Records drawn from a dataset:
────────────────────
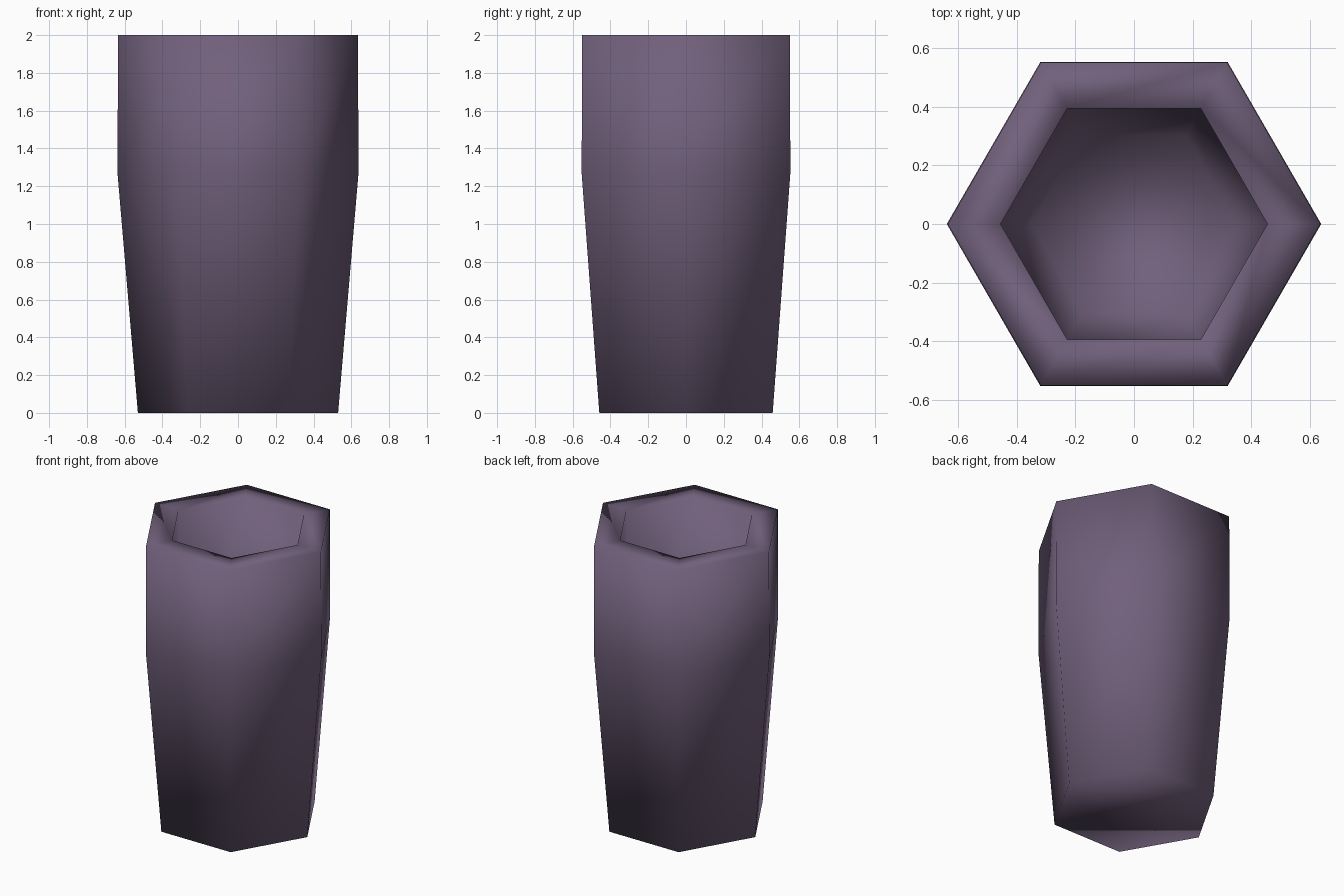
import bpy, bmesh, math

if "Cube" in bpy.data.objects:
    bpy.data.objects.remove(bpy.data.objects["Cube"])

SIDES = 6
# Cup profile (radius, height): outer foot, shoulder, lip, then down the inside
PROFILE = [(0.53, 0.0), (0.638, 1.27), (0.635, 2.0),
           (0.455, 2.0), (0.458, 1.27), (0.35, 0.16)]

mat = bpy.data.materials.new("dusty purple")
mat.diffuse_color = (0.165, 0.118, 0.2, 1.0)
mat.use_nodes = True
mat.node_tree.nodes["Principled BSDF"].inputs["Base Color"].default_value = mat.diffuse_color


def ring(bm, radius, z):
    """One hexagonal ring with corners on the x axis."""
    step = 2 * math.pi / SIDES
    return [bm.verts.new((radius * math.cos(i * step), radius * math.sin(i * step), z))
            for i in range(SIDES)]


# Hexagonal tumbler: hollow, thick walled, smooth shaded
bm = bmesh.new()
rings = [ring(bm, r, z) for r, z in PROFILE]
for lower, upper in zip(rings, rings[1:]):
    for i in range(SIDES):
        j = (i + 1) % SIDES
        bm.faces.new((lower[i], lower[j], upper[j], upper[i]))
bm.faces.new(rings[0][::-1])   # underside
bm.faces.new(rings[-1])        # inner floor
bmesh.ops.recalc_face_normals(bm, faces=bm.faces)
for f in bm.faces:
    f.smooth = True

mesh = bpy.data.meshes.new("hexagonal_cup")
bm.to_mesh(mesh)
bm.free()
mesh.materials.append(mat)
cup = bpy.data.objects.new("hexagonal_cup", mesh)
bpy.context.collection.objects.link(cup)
────────────────────
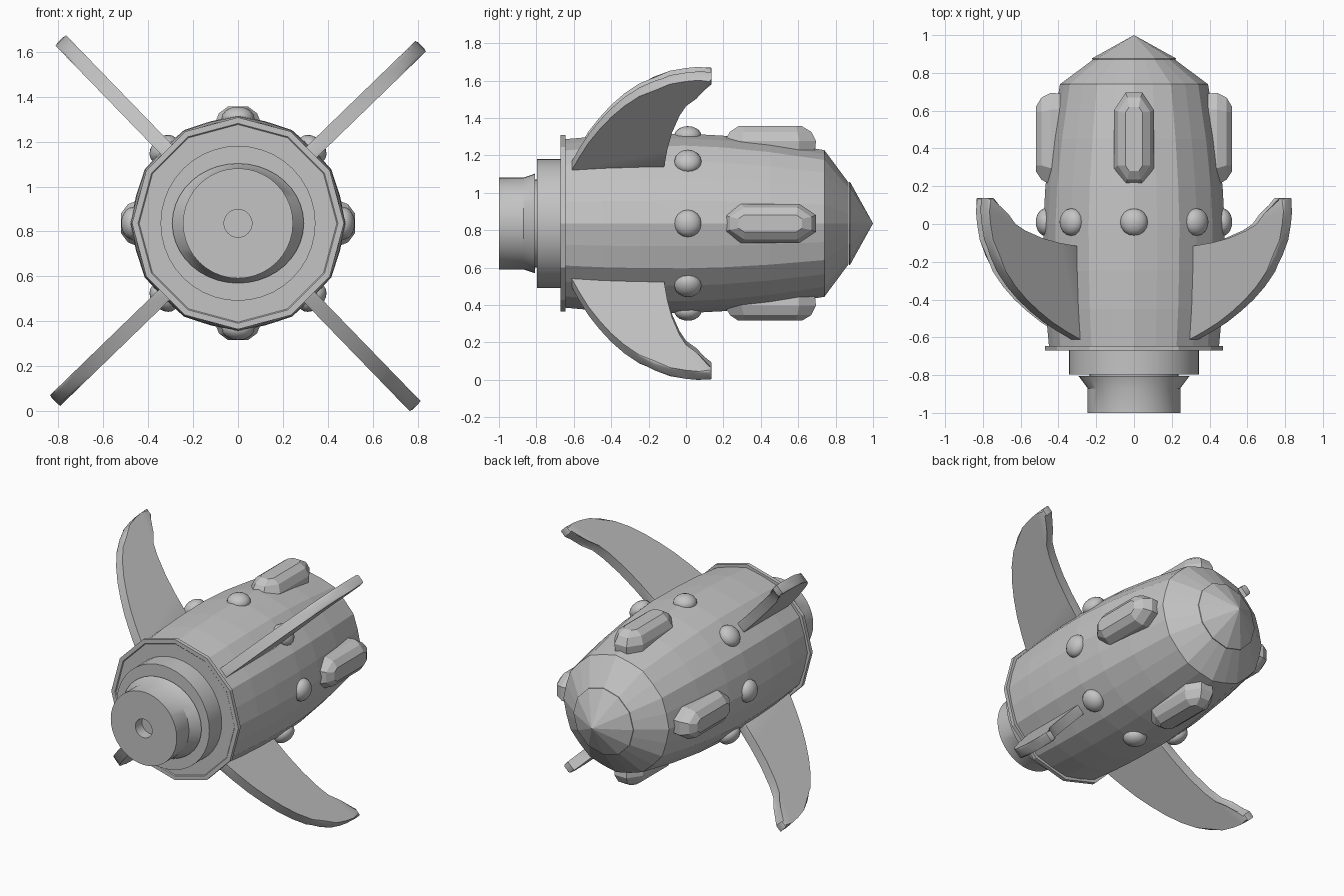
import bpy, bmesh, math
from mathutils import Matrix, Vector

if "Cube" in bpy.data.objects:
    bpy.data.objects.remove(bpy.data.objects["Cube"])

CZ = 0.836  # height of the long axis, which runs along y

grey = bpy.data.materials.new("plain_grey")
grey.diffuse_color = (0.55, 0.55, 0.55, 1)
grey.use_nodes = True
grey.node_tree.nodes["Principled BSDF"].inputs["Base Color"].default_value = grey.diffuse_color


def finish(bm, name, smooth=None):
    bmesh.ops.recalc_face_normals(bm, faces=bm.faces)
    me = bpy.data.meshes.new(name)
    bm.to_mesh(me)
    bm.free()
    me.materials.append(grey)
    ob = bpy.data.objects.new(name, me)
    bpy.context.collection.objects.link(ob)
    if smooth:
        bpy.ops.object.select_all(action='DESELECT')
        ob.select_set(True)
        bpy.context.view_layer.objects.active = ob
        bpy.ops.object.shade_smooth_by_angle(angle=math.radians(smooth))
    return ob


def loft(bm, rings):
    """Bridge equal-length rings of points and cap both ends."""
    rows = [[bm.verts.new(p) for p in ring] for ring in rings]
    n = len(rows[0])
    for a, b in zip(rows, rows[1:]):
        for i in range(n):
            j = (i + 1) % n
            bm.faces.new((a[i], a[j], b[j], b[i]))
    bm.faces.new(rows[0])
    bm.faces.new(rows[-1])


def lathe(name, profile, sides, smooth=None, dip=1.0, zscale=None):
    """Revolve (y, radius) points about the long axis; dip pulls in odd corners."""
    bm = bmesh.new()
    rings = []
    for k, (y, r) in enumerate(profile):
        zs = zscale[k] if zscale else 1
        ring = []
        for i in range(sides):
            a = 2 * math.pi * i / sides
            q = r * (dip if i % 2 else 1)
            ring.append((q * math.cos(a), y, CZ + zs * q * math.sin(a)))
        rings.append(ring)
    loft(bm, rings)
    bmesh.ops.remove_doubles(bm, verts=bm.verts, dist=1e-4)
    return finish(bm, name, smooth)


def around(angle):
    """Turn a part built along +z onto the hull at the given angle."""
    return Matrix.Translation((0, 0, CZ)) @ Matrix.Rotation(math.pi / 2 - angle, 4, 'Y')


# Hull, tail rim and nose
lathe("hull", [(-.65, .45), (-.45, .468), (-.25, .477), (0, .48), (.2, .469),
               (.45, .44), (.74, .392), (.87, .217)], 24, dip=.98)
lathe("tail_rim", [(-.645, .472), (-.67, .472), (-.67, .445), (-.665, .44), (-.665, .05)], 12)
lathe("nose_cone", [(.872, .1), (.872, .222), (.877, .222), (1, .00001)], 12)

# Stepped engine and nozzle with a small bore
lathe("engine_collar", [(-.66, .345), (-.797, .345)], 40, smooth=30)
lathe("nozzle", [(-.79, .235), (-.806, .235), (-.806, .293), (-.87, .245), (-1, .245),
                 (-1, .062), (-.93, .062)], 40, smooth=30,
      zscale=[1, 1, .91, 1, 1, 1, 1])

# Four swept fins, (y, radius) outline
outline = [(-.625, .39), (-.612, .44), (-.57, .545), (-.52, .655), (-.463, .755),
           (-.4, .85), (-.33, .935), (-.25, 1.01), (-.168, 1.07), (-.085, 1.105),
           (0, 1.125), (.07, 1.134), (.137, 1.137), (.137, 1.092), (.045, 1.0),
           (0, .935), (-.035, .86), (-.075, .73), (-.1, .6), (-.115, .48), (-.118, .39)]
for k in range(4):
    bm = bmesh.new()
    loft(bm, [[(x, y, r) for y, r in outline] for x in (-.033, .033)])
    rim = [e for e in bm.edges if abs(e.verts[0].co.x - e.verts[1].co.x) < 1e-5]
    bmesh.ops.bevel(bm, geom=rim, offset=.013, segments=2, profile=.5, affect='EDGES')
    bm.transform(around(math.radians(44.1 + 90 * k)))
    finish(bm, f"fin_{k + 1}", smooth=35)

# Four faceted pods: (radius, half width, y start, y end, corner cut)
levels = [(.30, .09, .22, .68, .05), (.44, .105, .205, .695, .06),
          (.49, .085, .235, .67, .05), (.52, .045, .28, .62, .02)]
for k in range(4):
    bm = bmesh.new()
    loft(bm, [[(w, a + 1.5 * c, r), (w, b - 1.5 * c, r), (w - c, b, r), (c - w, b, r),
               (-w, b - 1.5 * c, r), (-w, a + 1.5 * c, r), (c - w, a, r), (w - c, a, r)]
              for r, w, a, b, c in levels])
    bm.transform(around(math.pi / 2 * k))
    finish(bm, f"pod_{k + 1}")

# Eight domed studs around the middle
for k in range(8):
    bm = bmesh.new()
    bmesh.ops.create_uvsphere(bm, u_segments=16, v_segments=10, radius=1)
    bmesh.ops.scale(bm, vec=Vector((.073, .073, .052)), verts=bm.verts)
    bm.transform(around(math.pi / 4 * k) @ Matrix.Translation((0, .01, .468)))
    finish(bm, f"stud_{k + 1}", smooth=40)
────────────────────
From the records above, retype only the lines starting at the line that contains "f.smooth = True" and ending at the line that contains "bpy.context.collection.objects.link(cup)", both included.

EXERCISE RESULT:
    f.smooth = True

mesh = bpy.data.meshes.new("hexagonal_cup")
bm.to_mesh(mesh)
bm.free()
mesh.materials.append(mat)
cup = bpy.data.objects.new("hexagonal_cup", mesh)
bpy.context.collection.objects.link(cup)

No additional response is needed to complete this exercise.